To their joint credit, the Most Catholic King and Queen declared a few years later that the air of Spain was too pure for slavery, and the first First Nations nationals to visit Spain were freed from their chains. Whether or not they received a ticket home is not recorded. If they were lucky, they stayed in Madrid. Ferdinand and Isabella freed the slaves of Spain, but endorsed the continuation of slavery in their new Caribbean colonies. In any case, disease killed so many of the locals that they have left few descendants today.
If Spain’s Caribbean conquests yielded an accidental genocide resulting from a failed attempt at enslavement, its Mexican conquest resulted in an emphatic erasure of indigenous culture. A Latin American Bruce Pascoe would have no problem proving the prior existence of a sophisticated agricultural civilisation in what is now Mexico, given that the foundation of a giant Aztec pyramid sits immediately opposite the main cathedral of Mexico City. The cathedral was built from the very stones of the Aztec temple, carried one by one across the street. Huītzilōpōchtli would not have been pleased.
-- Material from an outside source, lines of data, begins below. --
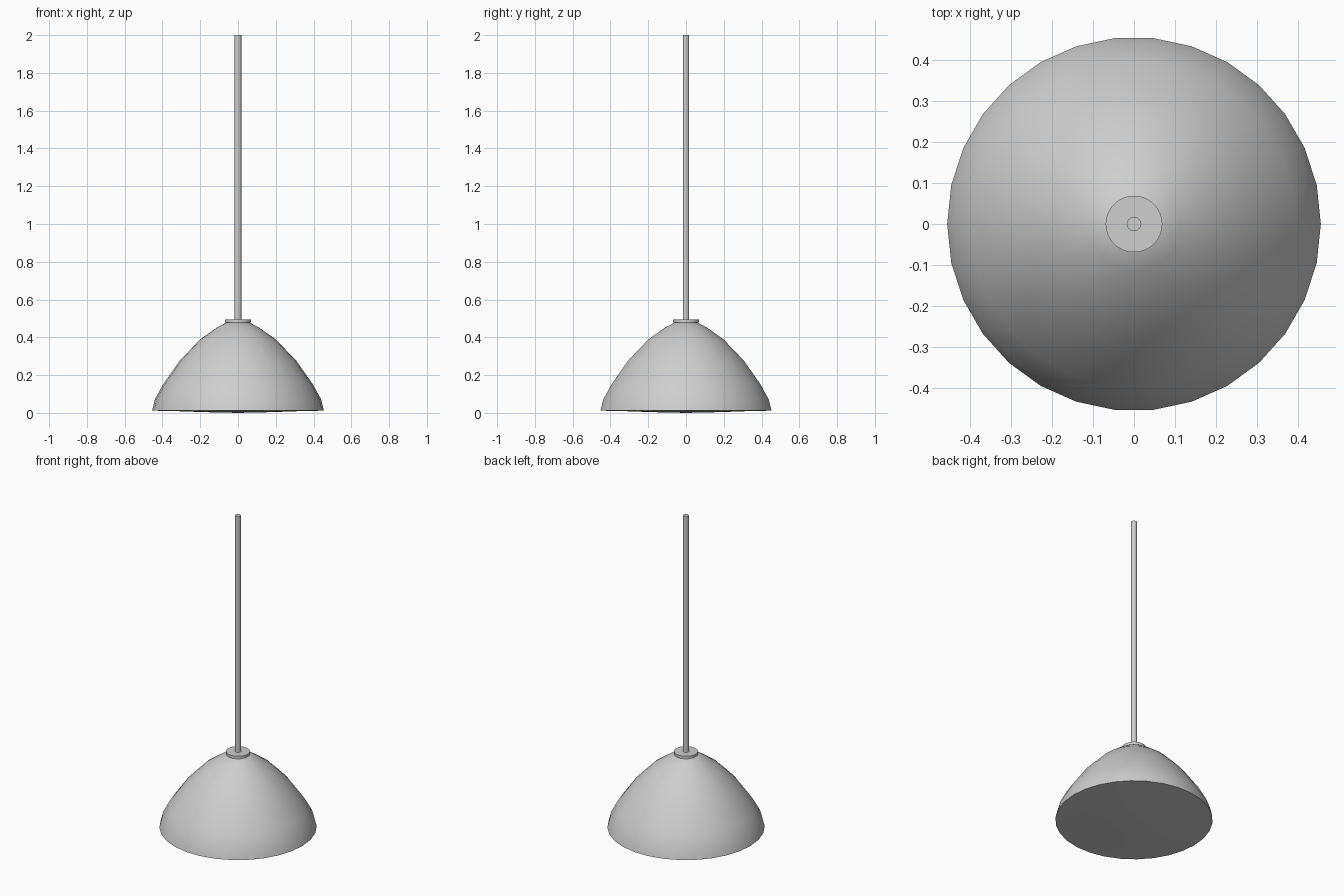
import bpy, bmesh, math

cube = bpy.data.objects.get("Cube")
if cube:
    bpy.data.objects.remove(cube, do_unlink=True)

grey = bpy.data.materials.new("light_grey")
grey.use_nodes = True
colour = (0.62, 0.62, 0.62, 1)
grey.diffuse_color = colour
grey.node_tree.nodes["Principled BSDF"].inputs["Base Color"].default_value = colour


def lathe(name, profile, sides, angle):
    """Turn a (radius, height) profile around z; zero radius makes a pole."""
    bm = bmesh.new()
    rings = []
    for r, z in profile:
        count = sides if r > 0 else 1
        rings.append([bm.verts.new((r * math.cos(math.tau * i / sides),
                                    r * math.sin(math.tau * i / sides), z))
                      for i in range(count)])
    for a, b in zip(rings, rings[1:]):
        for i in range(sides):
            j = (i + 1) % sides
            corners = [a[i % len(a)], a[j % len(a)], b[j % len(b)], b[i % len(b)]]
            bm.faces.new(list(dict.fromkeys(corners)))
    bmesh.ops.recalc_face_normals(bm, faces=bm.faces)
    mesh = bpy.data.meshes.new(name)
    bm.to_mesh(mesh)
    bm.free()
    mesh.materials.append(grey)
    obj = bpy.data.objects.new(name, mesh)
    bpy.context.collection.objects.link(obj)
    bpy.ops.object.select_all(action='DESELECT')
    obj.select_set(True)
    bpy.context.view_layer.objects.active = obj
    bpy.ops.object.shade_smooth_by_angle(angle=math.radians(angle))
    return obj


# Domed shade
lathe("shade", [(0.455, 0.012), (0.44, 0.072), (0.397, 0.15), (0.307, 0.278),
                (0.2, 0.389), (0.111, 0.452), (0.05, 0.484), (0, 0.484)], 30, 30)

# Slightly bulging diffuser closing the underside
lathe("diffuser", [(0.455, 0.012), (0.32, 0.009), (0.18, 0.004), (0, 0)], 30, 30)

# Collar on top of the shade
lathe("collar", [(0, 0.478), (0.069, 0.478), (0.069, 0.495), (0, 0.495)], 30, 30)

# Hanging rod
lathe("rod", [(0, 0.485), (0.018, 0.485), (0.018, 2), (0, 2)], 10, 40)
The Aztec god of war, Huītzilōpōchtli was the one who received the still-beating hearts of human sacrifices. He would have loved Sierra’s Union Flag, if he hadn’t found it a tad too tame. We don’t know much about Huītzilōpōchtli, because the Spanish systematically burned all the Aztec sacred books. Unable to distinguish the sacred from the secular, they actually burned all the Aztec books. They did cultural genocide right, the old Conquistadores. None of that namby-pamby British orientalism. Slash and burn, the Huītzilōpōchtli way.
British imperialists, much to their discredit (and their descendants’ shame), sought to quantify, categorise and (worst of all) understand their colonial subjects. They studied and learned the native languages of the countries they conquered. They packed up artifacts and put them in museums, instead of just smashing them to pieces. The British objectified their subjects, which is as disrespectful as any mixed metaphor. If only they had been more like the Spanish, or like Huītzilōpōchtli. He was one dark mofo.